Task item: Set down exactly the lines below, starting at the one that contains "well, 0.058, 0.067)" and ending at the one that contains "(0.133, 0.47), (0.159, 0.485), (0.16, 0.635)]", with both of those lines included and nothing else.

*** Opening of Data for the task ***

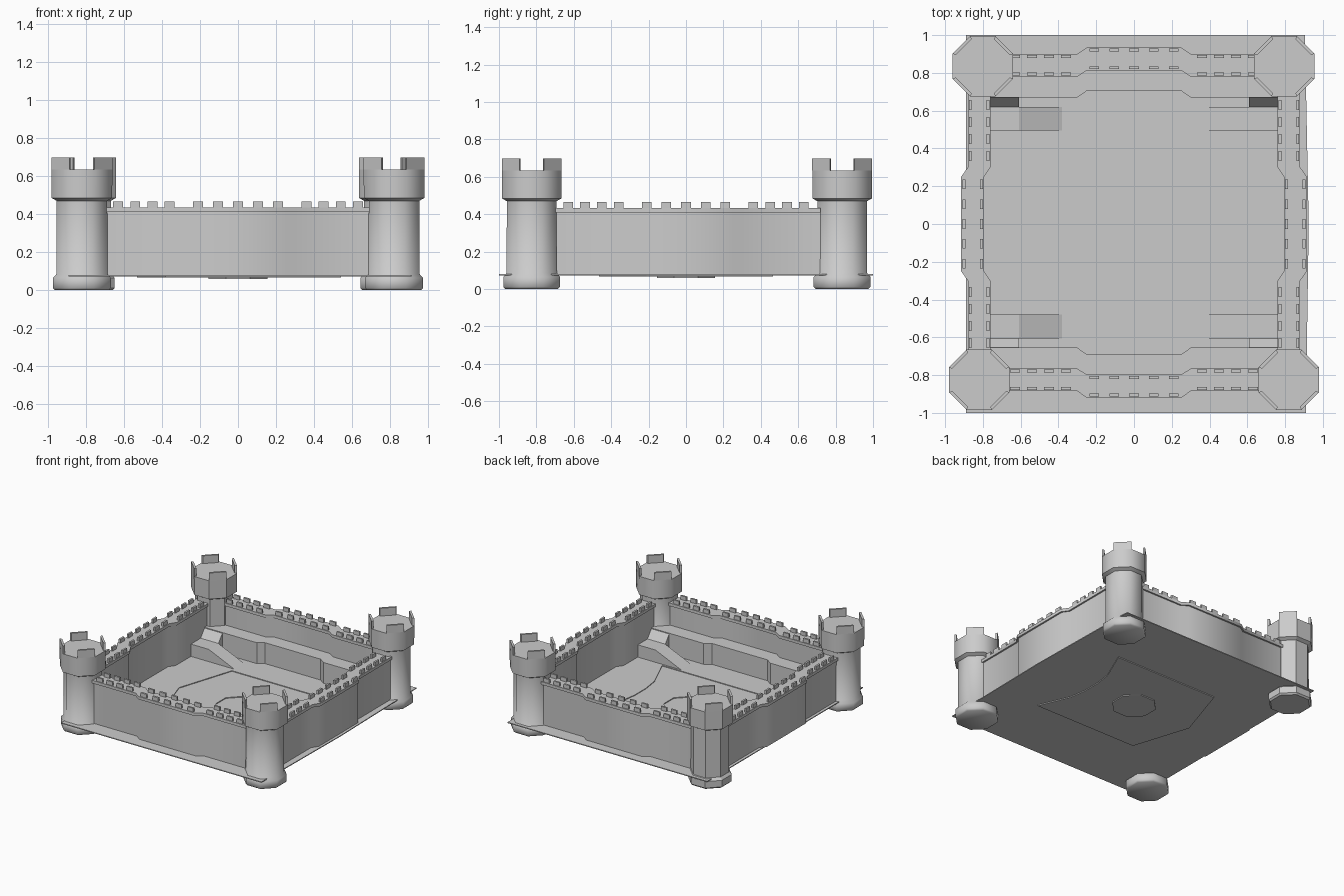
import bpy, bmesh, math
from mathutils import Vector, Matrix

cube = bpy.data.objects.get("Cube")
if cube:
    bpy.data.objects.remove(cube)

stone = bpy.data.materials.new("grey_stone")
stone.use_nodes = True
GREY = (0.6, 0.6, 0.6, 1)
stone.diffuse_color = GREY
stone.node_tree.nodes["Principled BSDF"].inputs["Base Color"].default_value = GREY

SMOOTH = math.radians(50)
FLOOR = 0.08


def finish(bm, name, smooth=False):
    bmesh.ops.recalc_face_normals(bm, faces=bm.faces)
    mesh = bpy.data.meshes.new(name)
    bm.to_mesh(mesh)
    bm.free()
    mesh.materials.append(stone)
    ob = bpy.data.objects.new(name, mesh)
    bpy.context.collection.objects.link(ob)
    if smooth:
        bpy.ops.object.select_all(action="DESELECT")
        ob.select_set(True)
        bpy.context.view_layer.objects.active = ob
        bpy.ops.object.shade_smooth_by_angle(angle=SMOOTH)
    return ob


def add_prism(bm, points, direction, turn=Matrix()):
    """Extrude a closed outline of 3D points along a direction."""
    low = [bm.verts.new(turn @ Vector(p)) for p in points]
    high = [bm.verts.new(turn @ (Vector(p) + Vector(direction))) for p in points]
    bm.faces.new(low)
    bm.faces.new(high)
    for i in range(len(points)):
        j = (i + 1) % len(points)
        bm.faces.new((low[i], low[j], high[j], high[i]))


def slab(name, outline, z0, z1):
    bm = bmesh.new()
    add_prism(bm, [(x, y, z0) for x, y in outline], (0, 0, z1 - z0))
    return finish(bm, name)


def cut(ob, outline):
    cutter = slab(ob.name + "_cutter", outline, -0.2, 0.3)
    cutter.hide_render = True
    cutter.hide_set(True)
    mod = ob.modifiers.new("cut", "BOOLEAN")
    mod.operation = "DIFFERENCE"
    mod.object = cutter
    mod.solver = "EXACT"


def octagon(apothem):
    r = apothem / math.cos(math.pi / 8)
    return [(r * math.cos((i + 0.5) * math.pi / 4), r * math.sin((i + 0.5) * math.pi / 4))
            for i in range(8)]


# Courtyard floor with a sunken court and a sunken central octagon
court = [(0.54, -0.465), (-0.38, -0.465), (-0.53, 0), (-0.38, 0.465), (0.54, 0.465),
         (0.43, 0.21), (0.41, 0.07), (0.41, -0.07), (0.43, -0.21)]
well = octagon(0.155)
ground = slab("floor", [(-0.89, -1), (0.91, -1), (0.925, 0), (0.905, 1), (-0.89, 1)], 0.073, FLOOR)
cut(ground, court)
court_floor = slab("sunken_court", court, 0.066, 0.074)
cut(court_floor, well)
slab("central_octagon", well, 0.058, 0.067)


# Corner towers: octagonal shaft, wide head, a thin merlon on each diagonal side
def tower(name, cx, cy, smooth):
    profile = [(0.14, 0), (0.152, 0.012), (0.152, 0.065), (0.134, 0.085),
               (0.133, 0.47), (0.159, 0.485), (0.16, 0.635)]
    bm = bmesh.new()
    rings = [[bm.verts.new((cx + x, cy + y, z)) for x, y in octagon(a)] for a, z in profile]
    for lo, hi in zip(rings, rings[1:]):
        for i in range(8):
            j = (i + 1) % 8
            bm.faces.new((lo[i], lo[j], hi[j], hi[i]))
    bm.faces.new(rings[0])
    bm.faces.new(rings[-1])
    outer, inner = octagon(0.16), octagon(0.143)
    for i in range(0, 8, 2):
        quad = [outer[i], outer[i + 1], inner[i + 1], inner[i]]
        add_prism(bm, [(cx + x, cy + y, 0.635) for x, y in quad], (0, 0, 0.063))
    finish(bm, name, smooth)


tower("front_right_tower", -0.82, -0.825, True)
tower("front_left_tower", 0.82, -0.825, True)
tower("back_left_tower", 0.795, 0.835, True)
tower("back_right_tower", -0.80, 0.835, False)


# Curtain walls: built along x facing -y, then turned into place
def bowed(v_side, v_mid, half):
    """Path along the wall that steps outward in the middle."""
    return [(-half, v_side), (-0.3, v_side), (-0.25, v_mid),
            (0.25, v_mid), (0.3, v_side), (half, v_side)]


def band(outer, inner, z):
    return [(x, -v, z) for x, v in outer + inner[::-1]]


def wall(name, angle, shift):
    turn = Matrix.Rotation(math.radians(angle), 4, "Z") @ Matrix.Translation((0, -shift, 0))
    half = 0.72
    # Main wall body
    bm = bmesh.new()
    add_prism(bm, band(bowed(0.872, 0.907, half), bowed(0.775, 0.81, half), 0.076),
              (0, 0, 0.339), turn)
    finish(bm, name + "_wall", True)
    # Overhanging walkway
    bm = bmesh.new()
    add_prism(bm, band(bowed(0.885, 0.92, half), bowed(0.765, 0.798, half), 0.41),
              (0, 0, 0.024), turn)
    finish(bm, name + "_walkway", True)
    # Two rows of merlons
    bm = bmesh.new()
    side = [0.36, 0.45, 0.54, 0.63]
    for x in [-s for s in side] + [-0.21, -0.105, 0, 0.105, 0.21] + side:
        step = 0.034 if abs(x) < 0.25 else 0
        for v in (0.771, 0.864):
            v += step
            add_prism(bm, [(x - 0.026, -v, 0.43), (x + 0.026, -v, 0.43),
                           (x + 0.026, -v - 0.015, 0.43), (x - 0.026, -v - 0.015, 0.43)],
                      (0, 0, 0.035), turn)
    finish(bm, name + "_merlons")


wall("front", 0, 0)
wall("left", 90, -0.005)
wall("back", 180, 0.015)
wall("right", 270, -0.005)

# Inner ledges along front and back, with a landing, ramp and steep step at each end
LEDGE, LANDING = 0.25, 0.18
for name, sy, shift in (("front", -1, 0), ("back", 1, 0.015)):
    flip = Matrix.Diagonal((1, sy, 1, 1)) @ Matrix.Translation((0, shift, 0))
    bm = bmesh.new()
    add_prism(bm, [(x, v, 0.076) for x, v in
                   bowed(0.655, 0.69, 0.77) + bowed(0.79, 0.82, 0.77)[::-1]],
              (0, 0, LEDGE - 0.076), flip)
    finish(bm, name + "_ledge")
    for side, sx in (("left", 1), ("right", -1)):
        turn = flip @ Matrix.Diagonal((sx, 1, 1, 1))
        bm = bmesh.new()
        add_prism(bm, [(0.77, 0.48, 0.076), (0.38, 0.48, FLOOR),
                       (0.61, 0.48, LANDING), (0.77, 0.48, LANDING)], (0, 0.125, 0), turn)
        add_prism(bm, [(0.61, 0.605, 0.076), (0.61, 0.66, 0.076),
                       (0.61, 0.66, LEDGE), (0.61, 0.605, LANDING)], (0.16, 0, 0), turn)
        finish(bm, name + "_" + side + "_ramp")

*** Close of Data for the task ***

Answer:
slab("central_octagon", well, 0.058, 0.067)


# Corner towers: octagonal shaft, wide head, a thin merlon on each diagonal side
def tower(name, cx, cy, smooth):
    profile = [(0.14, 0), (0.152, 0.012), (0.152, 0.065), (0.134, 0.085),
               (0.133, 0.47), (0.159, 0.485), (0.16, 0.635)]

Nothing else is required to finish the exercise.